From his inception with the tongue in cheek titled debut, MTV Makes Me Want to Smoke Crack, it was quite clear that Beck was destined to stray far from the road of normalcy. But, that’s why he’s lasted so long. After ten albums, and that’s not counting his “other” releases and guest appearances, one would think that he’s grown bored or at least worn down some creatively. Yet, the opposite has seem to occur. While many will wager that 1998’s Mutations is his magnum opus, some will argue (like me) that 2002’s Sea Change was when he really came into another, more ethereal, level. Not to mention, nobody complains about the intensely fun Guero (2005) or the create-it-yourself tomfoolery of The Information (2006). So, why stop with Modern Guilt?

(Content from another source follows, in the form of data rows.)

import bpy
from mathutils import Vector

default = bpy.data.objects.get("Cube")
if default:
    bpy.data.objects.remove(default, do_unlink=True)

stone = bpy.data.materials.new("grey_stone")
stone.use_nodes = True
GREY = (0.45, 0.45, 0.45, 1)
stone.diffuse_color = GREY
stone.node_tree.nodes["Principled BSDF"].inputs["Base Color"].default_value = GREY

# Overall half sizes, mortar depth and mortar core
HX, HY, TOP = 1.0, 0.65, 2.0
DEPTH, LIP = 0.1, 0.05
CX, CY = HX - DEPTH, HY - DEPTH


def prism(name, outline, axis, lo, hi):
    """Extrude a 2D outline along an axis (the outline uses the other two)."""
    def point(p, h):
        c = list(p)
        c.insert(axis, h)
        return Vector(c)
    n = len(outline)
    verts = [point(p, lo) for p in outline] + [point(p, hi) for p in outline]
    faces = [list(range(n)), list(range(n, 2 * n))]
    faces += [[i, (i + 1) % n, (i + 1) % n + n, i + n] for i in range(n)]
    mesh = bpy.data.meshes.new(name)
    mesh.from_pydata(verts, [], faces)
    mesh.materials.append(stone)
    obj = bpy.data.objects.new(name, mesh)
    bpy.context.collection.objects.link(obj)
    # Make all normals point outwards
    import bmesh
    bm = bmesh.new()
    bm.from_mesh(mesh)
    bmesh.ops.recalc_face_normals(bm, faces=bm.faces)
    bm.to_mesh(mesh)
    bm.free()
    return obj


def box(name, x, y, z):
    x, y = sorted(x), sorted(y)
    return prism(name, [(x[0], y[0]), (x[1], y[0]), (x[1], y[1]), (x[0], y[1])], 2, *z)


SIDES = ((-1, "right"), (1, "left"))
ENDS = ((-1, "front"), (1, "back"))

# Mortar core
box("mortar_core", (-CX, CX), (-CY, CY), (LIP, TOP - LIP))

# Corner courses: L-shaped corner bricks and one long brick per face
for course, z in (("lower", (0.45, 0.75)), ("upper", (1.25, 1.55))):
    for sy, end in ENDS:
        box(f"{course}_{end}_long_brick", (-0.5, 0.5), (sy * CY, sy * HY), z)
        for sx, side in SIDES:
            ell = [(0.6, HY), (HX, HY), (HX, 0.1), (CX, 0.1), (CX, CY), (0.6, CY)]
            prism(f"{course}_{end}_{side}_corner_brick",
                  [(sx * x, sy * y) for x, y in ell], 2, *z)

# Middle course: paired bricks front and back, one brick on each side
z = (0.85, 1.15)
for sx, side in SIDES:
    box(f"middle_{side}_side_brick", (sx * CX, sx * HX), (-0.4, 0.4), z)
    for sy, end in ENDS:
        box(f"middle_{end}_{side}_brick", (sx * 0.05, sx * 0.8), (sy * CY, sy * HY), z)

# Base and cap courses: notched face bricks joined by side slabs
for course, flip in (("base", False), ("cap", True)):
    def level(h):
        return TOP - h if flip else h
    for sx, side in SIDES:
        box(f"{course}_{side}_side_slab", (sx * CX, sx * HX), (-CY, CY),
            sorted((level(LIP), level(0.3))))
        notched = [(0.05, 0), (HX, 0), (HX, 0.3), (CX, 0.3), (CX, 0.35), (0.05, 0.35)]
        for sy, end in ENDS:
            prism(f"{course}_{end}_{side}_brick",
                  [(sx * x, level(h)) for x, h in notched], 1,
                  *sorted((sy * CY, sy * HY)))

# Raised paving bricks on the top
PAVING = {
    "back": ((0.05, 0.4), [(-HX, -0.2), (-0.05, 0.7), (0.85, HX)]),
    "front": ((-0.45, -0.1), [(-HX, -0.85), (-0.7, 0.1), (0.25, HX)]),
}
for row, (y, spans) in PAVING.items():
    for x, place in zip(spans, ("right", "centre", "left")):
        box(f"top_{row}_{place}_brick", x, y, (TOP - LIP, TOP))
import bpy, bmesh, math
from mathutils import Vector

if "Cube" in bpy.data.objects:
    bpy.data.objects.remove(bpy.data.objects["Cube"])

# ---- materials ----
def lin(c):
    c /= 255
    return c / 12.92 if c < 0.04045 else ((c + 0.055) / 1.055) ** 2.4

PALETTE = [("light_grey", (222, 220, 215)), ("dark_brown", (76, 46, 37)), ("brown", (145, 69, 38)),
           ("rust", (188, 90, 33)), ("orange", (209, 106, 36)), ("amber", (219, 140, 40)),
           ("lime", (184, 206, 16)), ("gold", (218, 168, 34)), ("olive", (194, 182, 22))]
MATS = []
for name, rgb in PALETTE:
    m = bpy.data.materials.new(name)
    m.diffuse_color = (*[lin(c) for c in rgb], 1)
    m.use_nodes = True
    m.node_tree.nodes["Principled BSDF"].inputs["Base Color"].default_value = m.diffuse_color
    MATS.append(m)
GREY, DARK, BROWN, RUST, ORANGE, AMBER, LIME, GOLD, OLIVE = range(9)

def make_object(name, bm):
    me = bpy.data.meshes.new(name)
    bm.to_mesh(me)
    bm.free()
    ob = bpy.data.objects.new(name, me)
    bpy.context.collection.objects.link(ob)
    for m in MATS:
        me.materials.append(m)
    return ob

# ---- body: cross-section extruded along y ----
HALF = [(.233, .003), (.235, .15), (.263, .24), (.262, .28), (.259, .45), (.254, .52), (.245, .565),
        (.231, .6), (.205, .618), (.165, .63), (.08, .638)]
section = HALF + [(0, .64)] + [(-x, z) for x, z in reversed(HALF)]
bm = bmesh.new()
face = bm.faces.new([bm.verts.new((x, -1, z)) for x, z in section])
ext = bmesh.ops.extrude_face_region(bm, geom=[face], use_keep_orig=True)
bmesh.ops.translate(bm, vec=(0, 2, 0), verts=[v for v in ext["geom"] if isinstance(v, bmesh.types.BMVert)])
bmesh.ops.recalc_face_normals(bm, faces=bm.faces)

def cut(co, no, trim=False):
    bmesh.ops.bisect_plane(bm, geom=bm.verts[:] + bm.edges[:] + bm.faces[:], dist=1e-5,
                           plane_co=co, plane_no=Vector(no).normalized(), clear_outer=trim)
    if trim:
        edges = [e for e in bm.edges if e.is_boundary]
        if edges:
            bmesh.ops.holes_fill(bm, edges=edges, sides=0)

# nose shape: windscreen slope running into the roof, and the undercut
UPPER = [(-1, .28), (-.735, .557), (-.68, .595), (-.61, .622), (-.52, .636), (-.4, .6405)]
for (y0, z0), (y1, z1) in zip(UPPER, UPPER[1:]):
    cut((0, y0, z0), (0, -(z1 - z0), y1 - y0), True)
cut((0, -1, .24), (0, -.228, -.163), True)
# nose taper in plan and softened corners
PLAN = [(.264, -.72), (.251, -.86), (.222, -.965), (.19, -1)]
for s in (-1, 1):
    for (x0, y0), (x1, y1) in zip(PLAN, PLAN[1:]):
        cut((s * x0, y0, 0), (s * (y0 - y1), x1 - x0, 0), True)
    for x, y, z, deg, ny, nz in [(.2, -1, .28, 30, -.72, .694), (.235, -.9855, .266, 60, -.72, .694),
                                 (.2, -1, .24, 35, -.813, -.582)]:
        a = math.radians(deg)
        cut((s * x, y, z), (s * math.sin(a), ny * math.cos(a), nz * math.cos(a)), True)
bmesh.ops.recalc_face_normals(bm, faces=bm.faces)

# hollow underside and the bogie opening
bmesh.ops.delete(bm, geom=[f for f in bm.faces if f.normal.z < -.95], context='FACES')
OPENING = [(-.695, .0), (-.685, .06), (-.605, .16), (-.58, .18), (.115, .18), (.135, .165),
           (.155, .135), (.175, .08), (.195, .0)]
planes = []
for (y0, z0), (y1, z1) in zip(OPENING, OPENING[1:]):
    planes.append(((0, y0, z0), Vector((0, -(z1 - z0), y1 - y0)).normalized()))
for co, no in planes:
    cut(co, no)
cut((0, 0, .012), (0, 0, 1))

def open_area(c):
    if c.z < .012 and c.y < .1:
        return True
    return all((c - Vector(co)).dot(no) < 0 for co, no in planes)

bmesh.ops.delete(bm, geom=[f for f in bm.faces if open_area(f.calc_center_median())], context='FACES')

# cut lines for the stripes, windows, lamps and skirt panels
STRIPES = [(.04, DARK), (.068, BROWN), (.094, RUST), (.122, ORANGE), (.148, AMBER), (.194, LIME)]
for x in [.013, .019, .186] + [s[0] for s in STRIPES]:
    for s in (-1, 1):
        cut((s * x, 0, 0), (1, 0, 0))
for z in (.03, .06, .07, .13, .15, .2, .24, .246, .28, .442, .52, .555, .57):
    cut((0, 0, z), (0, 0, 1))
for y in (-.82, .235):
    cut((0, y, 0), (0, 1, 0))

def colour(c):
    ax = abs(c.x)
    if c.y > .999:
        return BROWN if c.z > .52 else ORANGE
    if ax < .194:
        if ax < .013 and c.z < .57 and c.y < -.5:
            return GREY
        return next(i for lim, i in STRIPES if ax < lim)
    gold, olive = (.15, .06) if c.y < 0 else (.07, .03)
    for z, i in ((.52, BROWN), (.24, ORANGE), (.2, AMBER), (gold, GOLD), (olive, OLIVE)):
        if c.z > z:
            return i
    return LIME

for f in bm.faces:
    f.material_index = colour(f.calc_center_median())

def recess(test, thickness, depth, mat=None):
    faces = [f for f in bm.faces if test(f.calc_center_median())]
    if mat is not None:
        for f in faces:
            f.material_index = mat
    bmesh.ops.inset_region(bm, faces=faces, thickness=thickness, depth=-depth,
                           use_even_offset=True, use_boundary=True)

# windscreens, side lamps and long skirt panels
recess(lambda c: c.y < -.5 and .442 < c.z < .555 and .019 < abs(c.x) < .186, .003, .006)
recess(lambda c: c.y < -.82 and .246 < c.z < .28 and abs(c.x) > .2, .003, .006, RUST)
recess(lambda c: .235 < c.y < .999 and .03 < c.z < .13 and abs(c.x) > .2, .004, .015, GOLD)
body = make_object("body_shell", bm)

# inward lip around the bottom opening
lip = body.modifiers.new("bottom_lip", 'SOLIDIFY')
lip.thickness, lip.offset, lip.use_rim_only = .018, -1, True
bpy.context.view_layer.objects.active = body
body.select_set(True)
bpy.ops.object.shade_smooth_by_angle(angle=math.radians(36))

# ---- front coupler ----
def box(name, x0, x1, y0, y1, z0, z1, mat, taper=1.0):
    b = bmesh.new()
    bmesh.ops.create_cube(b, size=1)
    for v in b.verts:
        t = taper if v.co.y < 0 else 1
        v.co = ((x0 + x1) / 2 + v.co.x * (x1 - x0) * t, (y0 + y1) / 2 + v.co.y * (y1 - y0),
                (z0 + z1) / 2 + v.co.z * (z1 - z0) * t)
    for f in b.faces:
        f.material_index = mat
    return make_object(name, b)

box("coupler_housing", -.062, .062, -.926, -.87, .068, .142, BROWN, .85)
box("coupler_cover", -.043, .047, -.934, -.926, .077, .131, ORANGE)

Taking some time off proved successful for the fliest white guy in America. Not only did he manage to nab a Grammy nomination for the ultimately forgetful “Time Bomb”, but he snatched up producer Danger Mouse and put together a collection of reflective, self involving songs that bridge the gap between the mellow waves of Sea Change and the poppy electro-beats in Guero. And that’s a good thing, sort of like finding that object you were once looking for years ago. In other words, better late than never.
There’s a nostalgic, dusty feeling to Modern Guilt. One might lay credit to Danger Mouse, who enjoys throw backs to the ol’ sixties and seventies, specifically the Motown era, but much of it chimes from Beck’s wavy vocals that float on and on through track after track. In “Orphans”, the album’s opener, religious connotations are thrown around, as he sings “If I wake up and see my maker coming/ With all of his crimson and his iron desire.” It’s a thumping song and one that sets the tone for the rest of the album. “Gamma Ray” plays off like a 1960’s beach thrill, if only Frankie Avalon had passed around hits of LSD rather than cheesy smiles. If the drums and orchestration don’t sell you on Danger Mouse’s lending hand, then you’ve never listened to a Gnarls Barkley record.
“Chemtrails” is Beck chanelling Oasis. It’s one of his stronger, more diverse singles, but the entire thing has a very druggy personality to it. The lyrics seem to parallel this idea: “So many people/ Where do they go?/ You and me/ Watching the sky.” If anything, it proves Beck has a happy home waiting for him, in Greenwich Village circa 1967. “Modern Guilt” follows with a drum beat that rivals Wayne Newton’s “Danke Shoen”, bringing about the overall theme of the album, which might possibly be dissatisfaction. When he states, “I feel uptight when I walk in the city/ I feel so cold when I’m at home/ Feels like everything’s starting to hit me”, it’s as if he feels the future is a lifetime in mono.
“Druggy” is a fantastic word to describe this album, namely because that’s what many of these tracks tend to achieve. There are hints of that upbeat melancholic mentality akin to Guero or The Information, as seen in “Youthless”, but they’re glossed over in this seemingly bored state that Beck’s stuck in. Fortunately for the listener, it’s interesting if not depressing. Take, for instance, “Walls”, in which he throws out declarations like “Some days are worse than you can imagine” or “What are you going to do/When those walls are falling down/ Falling down on you.” By the second half of Modern Guilt, its clear someone’s not thinking happy thoughts or just having a bad trip.
If anyone’s ever wondered what a Radiohead/Beck collaboration might sound like, specifically post-2000, then “Replica” is your answer. Static drumming and reverb-laden guitar licks bring about a Kid A specific world for our trusty vocalist to swim in. Shortly following, “Soul Of A Man” is a rollicking, drum thumping, garage rock number that puts some energy in the air, which is fitting for the driving, nerving ambiance in “Profanity Prayers” that arrives next.
By the end of Modern Guilt, Beck wonders, “Was it all an illusion?”, in “Volcano.” Good question. After the lyrical madness that makes up this album, one should be concerned for the guy. If it’s any consideration, this dreary slip was bound to happen, especially when he went from singing about a “Girl” in 2005, then onto his “Nausea” in 2006, and last year’s paranoid “Time Bomb.” While it’s not the most fun you could have within his discography, it’s one of the more intriguing releases in recent memory. The sleek yet rustic production offers a great escape to the digital monotony that would have likely plagued him otherwise. If anything, this is going to sound great in the middle of the night.